I was folding laundry early this morning when I started musing for those of you who don't have our English II vocabulary workbook, musing means daydreaming. I love doing mundane chores like laundry, because it allows my mind to wander, even to go blank for a while, and then my thoughts come freely. So ... I was folding the laundry, and it contained two of my son's uniforms: his soccer uniform and his McDonald's uniform. And in my musing, I started thinking about what makes us the same, and what makes us different.
"Same" and "different" are important concepts. One of my favorite Sesame Street segments was when the show would display four things on the screen, and Ernie would sing, "One of these things is not like the others; one of these things doesn't belong..." Starting when we are little, we learn to put things into categories, and we look at the world through a lens that distinguishes what is alike and what is different.
And so uniforms make us alike. In wearing the same-colored soccer socks, shorts and jerseys, we say we are part of the school's soccer team; we are alike. Similarly, wearing the red McDonald's shirt, black pants, black shoes, and black cap, we "say" with our clothes that we are part of the team of McDonald's employees, and customers can identify us as part of that team.
No one wants to be totally alone. And so part of us strives to be like everyone else. It is uncomfortable to be different; human beings crave companionship and belonging. My daughter who is in China placed herself in a situation where she looks different from everyone else her eyes, her skin color, her hair color, all draw stares. She said it didn't bother her and wasn't the reason she decided to dye her hair black, but she did notice that once her hair was black, like everyone else in China, it was more comfortable to walk down the street without drawing stares.
It is very hard to be an individual. Teen-agers try to become different from their parents, and to be their "own" person. In my day, wearing tie-dyed shirts and bell-bottom jeans made me different, but it also made me look like every other teenager who was also trying to be "different." Nowadays, some teenagers try to look different by wearing baggy, saggy pants and having piercings on their tongues and lips ... but as they walk by, in trying so hard to look different, they look oddly similar.
It is hard even to keep ourselves the same as we once were. We change into a different person, even within our own skin, as we age. It is not possible to stay the same.

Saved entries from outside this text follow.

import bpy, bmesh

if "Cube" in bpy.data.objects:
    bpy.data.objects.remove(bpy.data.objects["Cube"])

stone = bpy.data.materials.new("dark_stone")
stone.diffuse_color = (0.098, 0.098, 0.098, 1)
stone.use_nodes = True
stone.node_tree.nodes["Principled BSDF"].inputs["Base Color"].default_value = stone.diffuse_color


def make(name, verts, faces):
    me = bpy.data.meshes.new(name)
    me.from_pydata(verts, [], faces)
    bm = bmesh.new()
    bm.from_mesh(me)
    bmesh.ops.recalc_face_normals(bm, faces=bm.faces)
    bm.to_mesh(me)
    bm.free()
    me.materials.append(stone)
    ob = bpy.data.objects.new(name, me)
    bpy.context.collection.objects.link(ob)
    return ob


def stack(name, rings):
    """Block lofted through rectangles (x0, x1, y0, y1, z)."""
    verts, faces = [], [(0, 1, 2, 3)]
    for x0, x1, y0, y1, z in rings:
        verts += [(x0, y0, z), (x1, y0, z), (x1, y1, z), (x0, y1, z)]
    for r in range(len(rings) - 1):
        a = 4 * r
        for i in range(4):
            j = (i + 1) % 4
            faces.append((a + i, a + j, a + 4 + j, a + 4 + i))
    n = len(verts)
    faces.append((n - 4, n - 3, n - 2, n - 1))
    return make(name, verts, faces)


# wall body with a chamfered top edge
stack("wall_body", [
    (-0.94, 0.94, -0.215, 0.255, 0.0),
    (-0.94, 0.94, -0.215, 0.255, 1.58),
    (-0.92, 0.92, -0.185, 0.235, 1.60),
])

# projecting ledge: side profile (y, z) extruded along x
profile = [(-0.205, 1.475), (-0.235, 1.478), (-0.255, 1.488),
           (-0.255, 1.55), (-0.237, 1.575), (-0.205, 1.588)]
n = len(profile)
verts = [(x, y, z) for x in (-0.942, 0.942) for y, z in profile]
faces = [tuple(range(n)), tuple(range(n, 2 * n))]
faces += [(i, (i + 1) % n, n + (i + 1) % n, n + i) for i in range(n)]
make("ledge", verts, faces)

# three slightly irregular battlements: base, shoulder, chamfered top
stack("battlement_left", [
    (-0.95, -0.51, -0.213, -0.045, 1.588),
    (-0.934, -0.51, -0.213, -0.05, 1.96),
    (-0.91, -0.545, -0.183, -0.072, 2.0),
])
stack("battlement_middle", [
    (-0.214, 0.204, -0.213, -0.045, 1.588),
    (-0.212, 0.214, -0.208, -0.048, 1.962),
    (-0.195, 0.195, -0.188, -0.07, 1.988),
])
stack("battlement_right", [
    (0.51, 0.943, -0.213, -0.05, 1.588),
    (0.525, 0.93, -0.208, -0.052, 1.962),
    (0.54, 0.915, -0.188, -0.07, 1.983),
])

One of my favorite pastimes when I worked at the Reflector was to go into the drawers (with digital photography, I wonder if they still maintain those drawers) of mug shots of public officials. Once an official had a new photo taken, the new one and the old one(s) were placed in an envelope which was filed, in alphabetical order by name, in that drawer. And so, when we needed a picture to go with a news story, we would pull it from that file drawer, but we could also see the succession of old photos of that person, as he/she mutated into his or her present form. It was fun to see older versions of a public official in his or her younger days. We stay the same, but we also change in the aging process, and we have no choice about it.
With all the things that change in the world our own bodies, our families, our towns, our lives it is nice to cling to what makes us alike. It is an anchor in an ever-changing world, to feel like we belong, like we are part of something. And so I don't mind washing the soccer uniform; it's amazing how dirt and grass stains can come out and make it look good as new, at least until the next game.